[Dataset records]
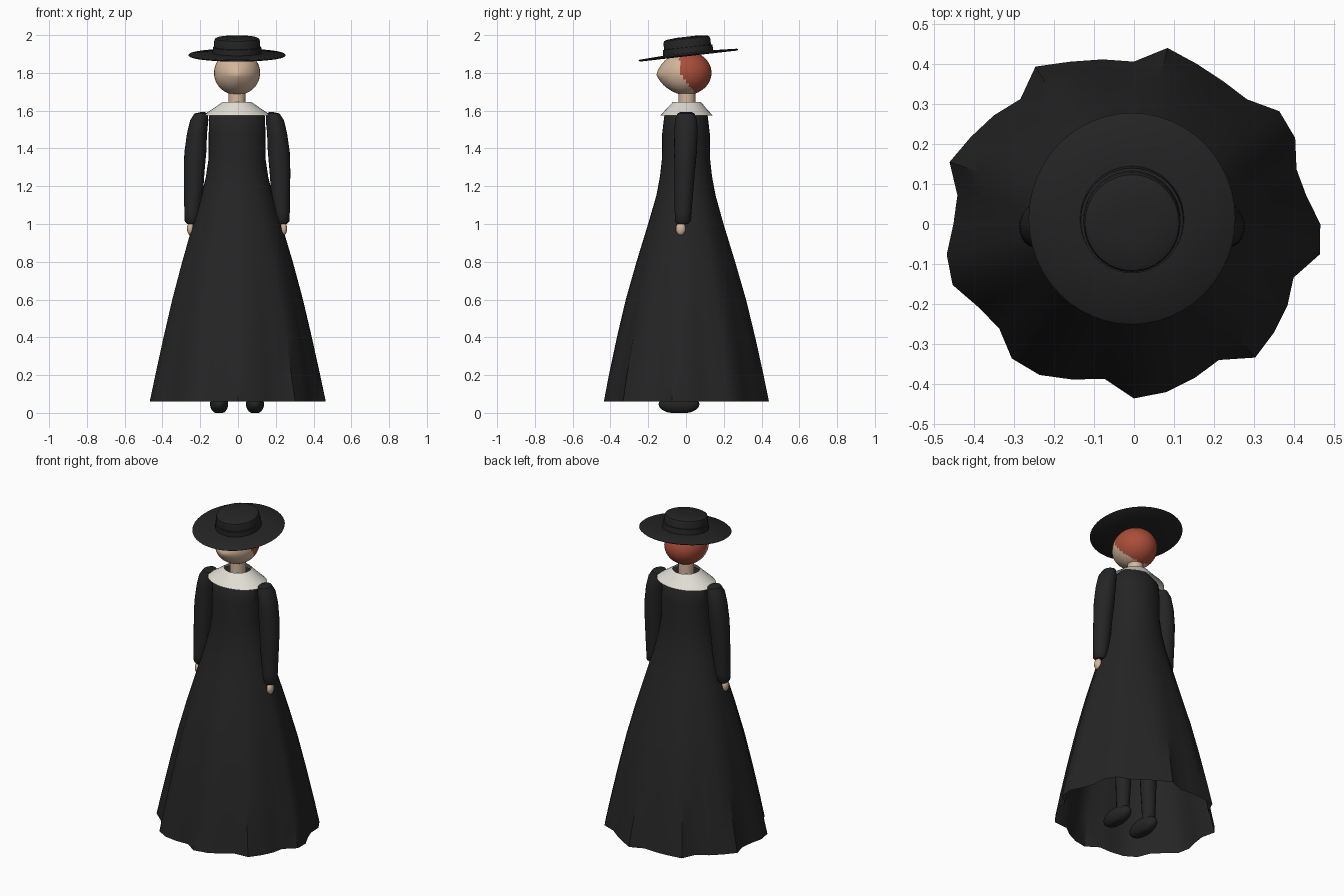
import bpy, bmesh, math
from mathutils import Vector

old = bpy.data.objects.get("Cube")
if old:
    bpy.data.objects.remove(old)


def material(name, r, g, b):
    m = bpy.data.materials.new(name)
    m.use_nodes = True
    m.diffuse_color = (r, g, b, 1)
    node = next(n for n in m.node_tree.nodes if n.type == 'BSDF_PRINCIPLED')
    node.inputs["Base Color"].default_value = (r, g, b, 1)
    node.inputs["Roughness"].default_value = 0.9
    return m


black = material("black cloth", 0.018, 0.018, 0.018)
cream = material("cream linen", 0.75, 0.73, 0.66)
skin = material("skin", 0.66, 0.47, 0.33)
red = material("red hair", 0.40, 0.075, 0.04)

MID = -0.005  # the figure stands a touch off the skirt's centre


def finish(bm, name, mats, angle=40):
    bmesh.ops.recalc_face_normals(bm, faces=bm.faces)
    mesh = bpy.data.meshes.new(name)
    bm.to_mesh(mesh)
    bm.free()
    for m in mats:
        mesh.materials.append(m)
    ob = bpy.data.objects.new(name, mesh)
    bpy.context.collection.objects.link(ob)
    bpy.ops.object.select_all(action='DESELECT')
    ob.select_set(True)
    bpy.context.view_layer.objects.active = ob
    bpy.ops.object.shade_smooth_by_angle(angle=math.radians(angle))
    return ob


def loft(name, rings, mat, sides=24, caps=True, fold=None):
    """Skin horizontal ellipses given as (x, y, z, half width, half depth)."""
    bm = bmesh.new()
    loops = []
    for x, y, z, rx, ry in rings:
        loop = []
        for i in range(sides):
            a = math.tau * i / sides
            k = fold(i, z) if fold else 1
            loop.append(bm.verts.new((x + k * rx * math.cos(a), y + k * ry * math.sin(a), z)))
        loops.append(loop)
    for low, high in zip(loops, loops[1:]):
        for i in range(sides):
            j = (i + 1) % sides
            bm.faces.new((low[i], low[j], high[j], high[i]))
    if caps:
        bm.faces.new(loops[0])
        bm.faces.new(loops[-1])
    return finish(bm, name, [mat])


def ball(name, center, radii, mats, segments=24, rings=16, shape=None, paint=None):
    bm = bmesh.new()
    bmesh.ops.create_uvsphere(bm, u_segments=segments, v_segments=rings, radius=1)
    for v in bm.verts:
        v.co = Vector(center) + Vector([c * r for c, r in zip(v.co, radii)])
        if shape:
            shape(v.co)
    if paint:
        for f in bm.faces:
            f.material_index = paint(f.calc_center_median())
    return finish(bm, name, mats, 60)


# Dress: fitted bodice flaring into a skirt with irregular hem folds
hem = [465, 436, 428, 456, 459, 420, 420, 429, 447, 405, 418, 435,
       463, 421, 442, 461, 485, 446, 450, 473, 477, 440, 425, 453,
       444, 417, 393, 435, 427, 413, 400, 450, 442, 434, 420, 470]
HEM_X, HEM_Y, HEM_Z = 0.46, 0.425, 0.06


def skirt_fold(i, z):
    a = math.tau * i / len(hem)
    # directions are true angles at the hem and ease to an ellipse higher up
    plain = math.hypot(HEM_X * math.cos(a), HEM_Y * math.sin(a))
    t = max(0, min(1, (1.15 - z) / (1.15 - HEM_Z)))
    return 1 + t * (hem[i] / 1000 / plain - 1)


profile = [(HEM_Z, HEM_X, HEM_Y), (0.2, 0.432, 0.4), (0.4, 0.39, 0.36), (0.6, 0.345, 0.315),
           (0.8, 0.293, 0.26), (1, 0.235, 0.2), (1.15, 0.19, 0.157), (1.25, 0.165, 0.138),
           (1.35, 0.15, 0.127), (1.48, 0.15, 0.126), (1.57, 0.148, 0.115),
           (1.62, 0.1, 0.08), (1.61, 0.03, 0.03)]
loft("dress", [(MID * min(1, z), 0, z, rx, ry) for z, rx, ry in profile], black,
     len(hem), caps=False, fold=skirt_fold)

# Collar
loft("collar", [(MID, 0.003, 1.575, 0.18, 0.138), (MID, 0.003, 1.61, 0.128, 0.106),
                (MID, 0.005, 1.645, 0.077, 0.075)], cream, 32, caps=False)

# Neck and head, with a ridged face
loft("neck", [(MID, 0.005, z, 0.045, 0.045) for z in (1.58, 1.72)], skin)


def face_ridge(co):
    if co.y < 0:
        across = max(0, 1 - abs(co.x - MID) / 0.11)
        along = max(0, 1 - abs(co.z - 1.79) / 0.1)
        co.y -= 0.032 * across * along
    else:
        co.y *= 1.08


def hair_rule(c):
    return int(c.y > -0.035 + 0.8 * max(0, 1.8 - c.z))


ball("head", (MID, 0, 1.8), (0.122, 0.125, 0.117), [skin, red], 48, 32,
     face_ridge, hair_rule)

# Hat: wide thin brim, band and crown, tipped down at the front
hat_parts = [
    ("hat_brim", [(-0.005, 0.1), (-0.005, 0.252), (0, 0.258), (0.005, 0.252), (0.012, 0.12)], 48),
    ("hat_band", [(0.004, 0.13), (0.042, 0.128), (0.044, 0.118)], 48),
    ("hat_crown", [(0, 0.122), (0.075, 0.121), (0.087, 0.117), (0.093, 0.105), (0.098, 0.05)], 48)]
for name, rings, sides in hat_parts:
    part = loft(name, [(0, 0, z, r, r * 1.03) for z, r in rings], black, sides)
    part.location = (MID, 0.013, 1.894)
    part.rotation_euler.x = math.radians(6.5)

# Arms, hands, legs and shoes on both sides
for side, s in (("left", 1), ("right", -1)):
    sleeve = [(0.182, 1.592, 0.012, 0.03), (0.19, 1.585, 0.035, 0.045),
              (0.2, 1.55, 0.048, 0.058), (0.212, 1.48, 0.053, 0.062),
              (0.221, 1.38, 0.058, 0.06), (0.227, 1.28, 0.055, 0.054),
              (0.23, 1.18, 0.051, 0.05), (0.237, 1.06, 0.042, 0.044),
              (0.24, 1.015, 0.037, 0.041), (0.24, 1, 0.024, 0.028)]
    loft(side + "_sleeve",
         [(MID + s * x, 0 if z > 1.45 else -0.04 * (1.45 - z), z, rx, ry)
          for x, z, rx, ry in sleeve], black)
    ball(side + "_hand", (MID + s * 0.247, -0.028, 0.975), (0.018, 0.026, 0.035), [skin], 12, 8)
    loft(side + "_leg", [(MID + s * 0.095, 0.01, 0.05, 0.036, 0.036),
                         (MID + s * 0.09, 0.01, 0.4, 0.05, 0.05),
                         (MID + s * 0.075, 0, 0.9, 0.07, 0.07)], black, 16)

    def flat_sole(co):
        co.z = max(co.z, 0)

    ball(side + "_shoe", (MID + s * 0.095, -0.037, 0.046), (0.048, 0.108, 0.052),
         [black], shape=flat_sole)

:: Work request ::
An exact repeat of all the data is required, pictures excluded.

:: Written answer ::
import bpy, bmesh, math
from mathutils import Vector

old = bpy.data.objects.get("Cube")
if old:
    bpy.data.objects.remove(old)


def material(name, r, g, b):
    m = bpy.data.materials.new(name)
    m.use_nodes = True
    m.diffuse_color = (r, g, b, 1)
    node = next(n for n in m.node_tree.nodes if n.type == 'BSDF_PRINCIPLED')
    node.inputs["Base Color"].default_value = (r, g, b, 1)
    node.inputs["Roughness"].default_value = 0.9
    return m


black = material("black cloth", 0.018, 0.018, 0.018)
cream = material("cream linen", 0.75, 0.73, 0.66)
skin = material("skin", 0.66, 0.47, 0.33)
red = material("red hair", 0.40, 0.075, 0.04)

MID = -0.005  # the figure stands a touch off the skirt's centre


def finish(bm, name, mats, angle=40):
    bmesh.ops.recalc_face_normals(bm, faces=bm.faces)
    mesh = bpy.data.meshes.new(name)
    bm.to_mesh(mesh)
    bm.free()
    for m in mats:
        mesh.materials.append(m)
    ob = bpy.data.objects.new(name, mesh)
    bpy.context.collection.objects.link(ob)
    bpy.ops.object.select_all(action='DESELECT')
    ob.select_set(True)
    bpy.context.view_layer.objects.active = ob
    bpy.ops.object.shade_smooth_by_angle(angle=math.radians(angle))
    return ob


def loft(name, rings, mat, sides=24, caps=True, fold=None):
    """Skin horizontal ellipses given as (x, y, z, half width, half depth)."""
    bm = bmesh.new()
    loops = []
    for x, y, z, rx, ry in rings:
        loop = []
        for i in range(sides):
            a = math.tau * i / sides
            k = fold(i, z) if fold else 1
            loop.append(bm.verts.new((x + k * rx * math.cos(a), y + k * ry * math.sin(a), z)))
        loops.append(loop)
    for low, high in zip(loops, loops[1:]):
        for i in range(sides):
            j = (i + 1) % sides
            bm.faces.new((low[i], low[j], high[j], high[i]))
    if caps:
        bm.faces.new(loops[0])
        bm.faces.new(loops[-1])
    return finish(bm, name, [mat])


def ball(name, center, radii, mats, segments=24, rings=16, shape=None, paint=None):
    bm = bmesh.new()
    bmesh.ops.create_uvsphere(bm, u_segments=segments, v_segments=rings, radius=1)
    for v in bm.verts:
        v.co = Vector(center) + Vector([c * r for c, r in zip(v.co, radii)])
        if shape:
            shape(v.co)
    if paint:
        for f in bm.faces:
            f.material_index = paint(f.calc_center_median())
    return finish(bm, name, mats, 60)


# Dress: fitted bodice flaring into a skirt with irregular hem folds
hem = [465, 436, 428, 456, 459, 420, 420, 429, 447, 405, 418, 435,
       463, 421, 442, 461, 485, 446, 450, 473, 477, 440, 425, 453,
       444, 417, 393, 435, 427, 413, 400, 450, 442, 434, 420, 470]
HEM_X, HEM_Y, HEM_Z = 0.46, 0.425, 0.06


def skirt_fold(i, z):
    a = math.tau * i / len(hem)
    # directions are true angles at the hem and ease to an ellipse higher up
    plain = math.hypot(HEM_X * math.cos(a), HEM_Y * math.sin(a))
    t = max(0, min(1, (1.15 - z) / (1.15 - HEM_Z)))
    return 1 + t * (hem[i] / 1000 / plain - 1)


profile = [(HEM_Z, HEM_X, HEM_Y), (0.2, 0.432, 0.4), (0.4, 0.39, 0.36), (0.6, 0.345, 0.315),
           (0.8, 0.293, 0.26), (1, 0.235, 0.2), (1.15, 0.19, 0.157), (1.25, 0.165, 0.138),
           (1.35, 0.15, 0.127), (1.48, 0.15, 0.126), (1.57, 0.148, 0.115),
           (1.62, 0.1, 0.08), (1.61, 0.03, 0.03)]
loft("dress", [(MID * min(1, z), 0, z, rx, ry) for z, rx, ry in profile], black,
     len(hem), caps=False, fold=skirt_fold)

# Collar
loft("collar", [(MID, 0.003, 1.575, 0.18, 0.138), (MID, 0.003, 1.61, 0.128, 0.106),
                (MID, 0.005, 1.645, 0.077, 0.075)], cream, 32, caps=False)

# Neck and head, with a ridged face
loft("neck", [(MID, 0.005, z, 0.045, 0.045) for z in (1.58, 1.72)], skin)


def face_ridge(co):
    if co.y < 0:
        across = max(0, 1 - abs(co.x - MID) / 0.11)
        along = max(0, 1 - abs(co.z - 1.79) / 0.1)
        co.y -= 0.032 * across * along
    else:
        co.y *= 1.08


def hair_rule(c):
    return int(c.y > -0.035 + 0.8 * max(0, 1.8 - c.z))


ball("head", (MID, 0, 1.8), (0.122, 0.125, 0.117), [skin, red], 48, 32,
     face_ridge, hair_rule)

# Hat: wide thin brim, band and crown, tipped down at the front
hat_parts = [
    ("hat_brim", [(-0.005, 0.1), (-0.005, 0.252), (0, 0.258), (0.005, 0.252), (0.012, 0.12)], 48),
    ("hat_band", [(0.004, 0.13), (0.042, 0.128), (0.044, 0.118)], 48),
    ("hat_crown", [(0, 0.122), (0.075, 0.121), (0.087, 0.117), (0.093, 0.105), (0.098, 0.05)], 48)]
for name, rings, sides in hat_parts:
    part = loft(name, [(0, 0, z, r, r * 1.03) for z, r in rings], black, sides)
    part.location = (MID, 0.013, 1.894)
    part.rotation_euler.x = math.radians(6.5)

# Arms, hands, legs and shoes on both sides
for side, s in (("left", 1), ("right", -1)):
    sleeve = [(0.182, 1.592, 0.012, 0.03), (0.19, 1.585, 0.035, 0.045),
              (0.2, 1.55, 0.048, 0.058), (0.212, 1.48, 0.053, 0.062),
              (0.221, 1.38, 0.058, 0.06), (0.227, 1.28, 0.055, 0.054),
              (0.23, 1.18, 0.051, 0.05), (0.237, 1.06, 0.042, 0.044),
              (0.24, 1.015, 0.037, 0.041), (0.24, 1, 0.024, 0.028)]
    loft(side + "_sleeve",
         [(MID + s * x, 0 if z > 1.45 else -0.04 * (1.45 - z), z, rx, ry)
          for x, z, rx, ry in sleeve], black)
    ball(side + "_hand", (MID + s * 0.247, -0.028, 0.975), (0.018, 0.026, 0.035), [skin], 12, 8)
    loft(side + "_leg", [(MID + s * 0.095, 0.01, 0.05, 0.036, 0.036),
                         (MID + s * 0.09, 0.01, 0.4, 0.05, 0.05),
                         (MID + s * 0.075, 0, 0.9, 0.07, 0.07)], black, 16)

    def flat_sole(co):
        co.z = max(co.z, 0)

    ball(side + "_shoe", (MID + s * 0.095, -0.037, 0.046), (0.048, 0.108, 0.052),
         [black], shape=flat_sole)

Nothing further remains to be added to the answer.